By Holland Cooke
“We cannot ever, ever take our position for granted.”
Graham Media Group VP for Digital Media Catherine Badalamente, accepting the 2017 Digital Leadership Award at the NAB Show Technical Luncheon.
“The living room will be in the car.”
Scott Burnell, Ford Motor Company Global Lead for Business Development and Partner Management (translation: He’s leading his company’s “connected car” project).
Keynoting NAB’s Radio Luncheon, he explained: “People build their habits outside the vehicle, and we help them bring them into the vehicle,” via new-tech dashboards.
“Need a Lyft? Unlock $20 in Lyft Credit with code NAB17 now!”
Tweet by Lyft, which – based on what we do online – knew who was here.
Snapchat: “If you’re not there, you’re missing out on a huge audience.”
Hearst CEO Steven Swartz, interviewed by Rebecca Jarvis, ABC News.
“Are you actually sure the demographics and the data [are] correct and you don’t have a lot of bots pretending to be those humans?”
A question Sales reps should ask retailers using Facebook instead of radio, posed by advertising click-fraud researcher Augustine Fou, interviewed in Ecommerce magazine being distributed here.
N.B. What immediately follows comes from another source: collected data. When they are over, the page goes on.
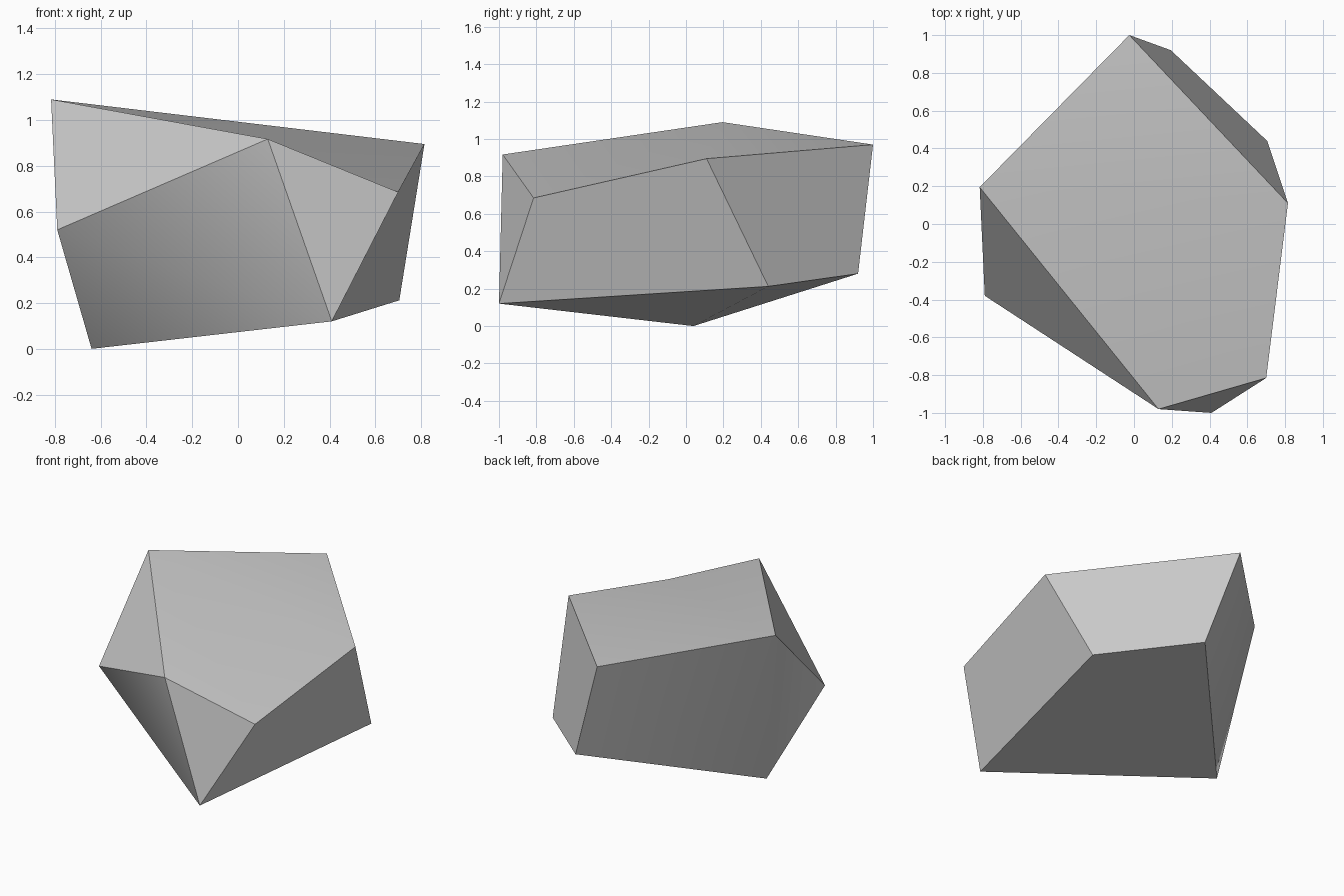
import bpy
import bmesh
from math import radians

cube = bpy.data.objects.get("Cube")
if cube:
    bpy.data.objects.remove(cube, do_unlink=True)

# Plain stone colour
stone = bpy.data.materials.new("stone_grey")
stone.use_nodes = True
grey = (0.6, 0.6, 0.6, 1)
stone.diffuse_color = grey
stone.node_tree.nodes["Principled BSDF"].inputs["Base Color"].default_value = grey

# Corner points of the chipped boulder: top rim, lower rim, foot
corners = {
    "I": (-.817, .195, 1.09), "A": (-.025, 1, .97), "D": (.815, .11, .895),
    "E": (.70, -.815, .685), "G": (.13, -.98, .917),
    "H": (-.79, -.38, .52), "F": (.41, -1, .12), "C": (.705, .44, .212),
    "B": (.195, .92, .28),
    "J": (-.64, .04, 0),
}

# Facets: top, front, right, back, left, underside
facets = ["IAD", "IDEG",
          "IGH", "HGF", "HFJ", "GEF",
          "DCFE",
          "ADCB",
          "ABJI", "IHJ",
          "JBCF"]

bm = bmesh.new()
verts = {name: bm.verts.new(co) for name, co in corners.items()}
for facet in facets:
    bm.faces.new([verts[name] for name in facet])
bmesh.ops.recalc_face_normals(bm, faces=bm.faces)
mesh = bpy.data.meshes.new("boulder")
bm.to_mesh(mesh)
bm.free()
mesh.materials.append(stone)
boulder = bpy.data.objects.new("boulder", mesh)
bpy.context.collection.objects.link(boulder)

# Soft shading across shallow creases, sharp edges elsewhere
bpy.context.view_layer.objects.active = boulder
boulder.select_set(True)
bpy.ops.object.shade_smooth_by_angle(angle=radians(40))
Stations I work with tell me that local advertisers who diverted radio dollars to do-it-yourself digital are wandering back because they’re having trouble ascertaining ROI. We should reinforce that radio is “real.”
“It all comes down to having great content,” regardless of how/where/when it’s consumed.
Jeff Cuban, COO of his brother Mark’s Cuban Entertainment Properties.
“At first, the ratings weren’t great, but the conversation online was.”
Media impresario Mona Scott Young, discussing how she developed a VH1 TV show. “We specifically targeted our online audience, and that was has how we connected with our linear audience.”
“Nobody is just ‘watching television.’”
“The more you let people engage, the more they engage.”
Dan Bigman, Publisher, Verse player (sounding a LOT like a Talk Radio consultant who nags…er, “recommends” high call count).
“I got an Email from a man in prison who said my program has helped keep him sane. He paid the price [for his mistakes] with four years in prison, has since reconciled with his family.”
Premiere Radio’s Delilah, this year’s NAB Broadcasting Hall of Fame inductee.
“A really bad microphone placed in the right place will sound better than a really expensive microphone placed in the wrong place.”
Jarle Leirpoll, presenting “Smartphone Video: Do It Properly Or Not At All”
“The big advantage in using an iPhone for capture is that it’s unobtrusive.”
SignalWorx’ Doug Daulton, presenting a NAB Show Post Production World session.
“When’s the last time I pulled ____ out of my bag?”
If it’s been a while, consider lightening your load. With digital content now such a priority, Daulton says “you want to have a kit that’s always ready,” but – considering how much you can do on iPhone alone – “stay nimble.”
Consider also, as you contemplate purchases: “Will this get me through 3 years?” Or will it soon be obsolete?
“What I find unbelievable is the bullying in the media. When you pretend you’re objective and you’re not…I think some of the trusted names in news aren’t trusted any more.”
TMZ creator Harvey Levin.
Asked about his meeting with then President-Elect Trump, a friend, Levin notes that “in the last 3 weeks the guy has changed his mind on 5 things.” Which, Levin submits, means Trump is willing to listen.
“The industrial structure of the media goes a long way to defining what kind of country we are.”
Columbia University professor Tim Wu, author of “The Master Switch,” who keynoted the NAB Show Technical Luncheon. Theorizing that “history repeats” as he recounted the evolution of telephone companies and media and entertainment industries, he expressed concern about how the Internet has impacted society:
“We need to do a lot of thinking about whether our media are uniting us or dividing us.”
“That man needs to run for President of the United States.”
NAB President & CEO Gordon Smith, introducing FCC Chairman Ajit Pai
“What can we do NOT in a partisan way?”
Hearst CEO -Steven Swartz
“Talk Radio” is a caricature, a political narrative that too often sounds like the crazy uncle you tolerate at Thanksgiving. Swartz asks “What are we doing to make this a better country, to create greater civic awareness?”
Example: the Opioid crisis, a whole-year campaign on Hearst stations, and NAB project.
Holland Cooke is a media consultant working at the intersection of broadcasting and the Internet; and he covers industry conferences for Talkers. Meet HC at TalkersNY2017 June 2.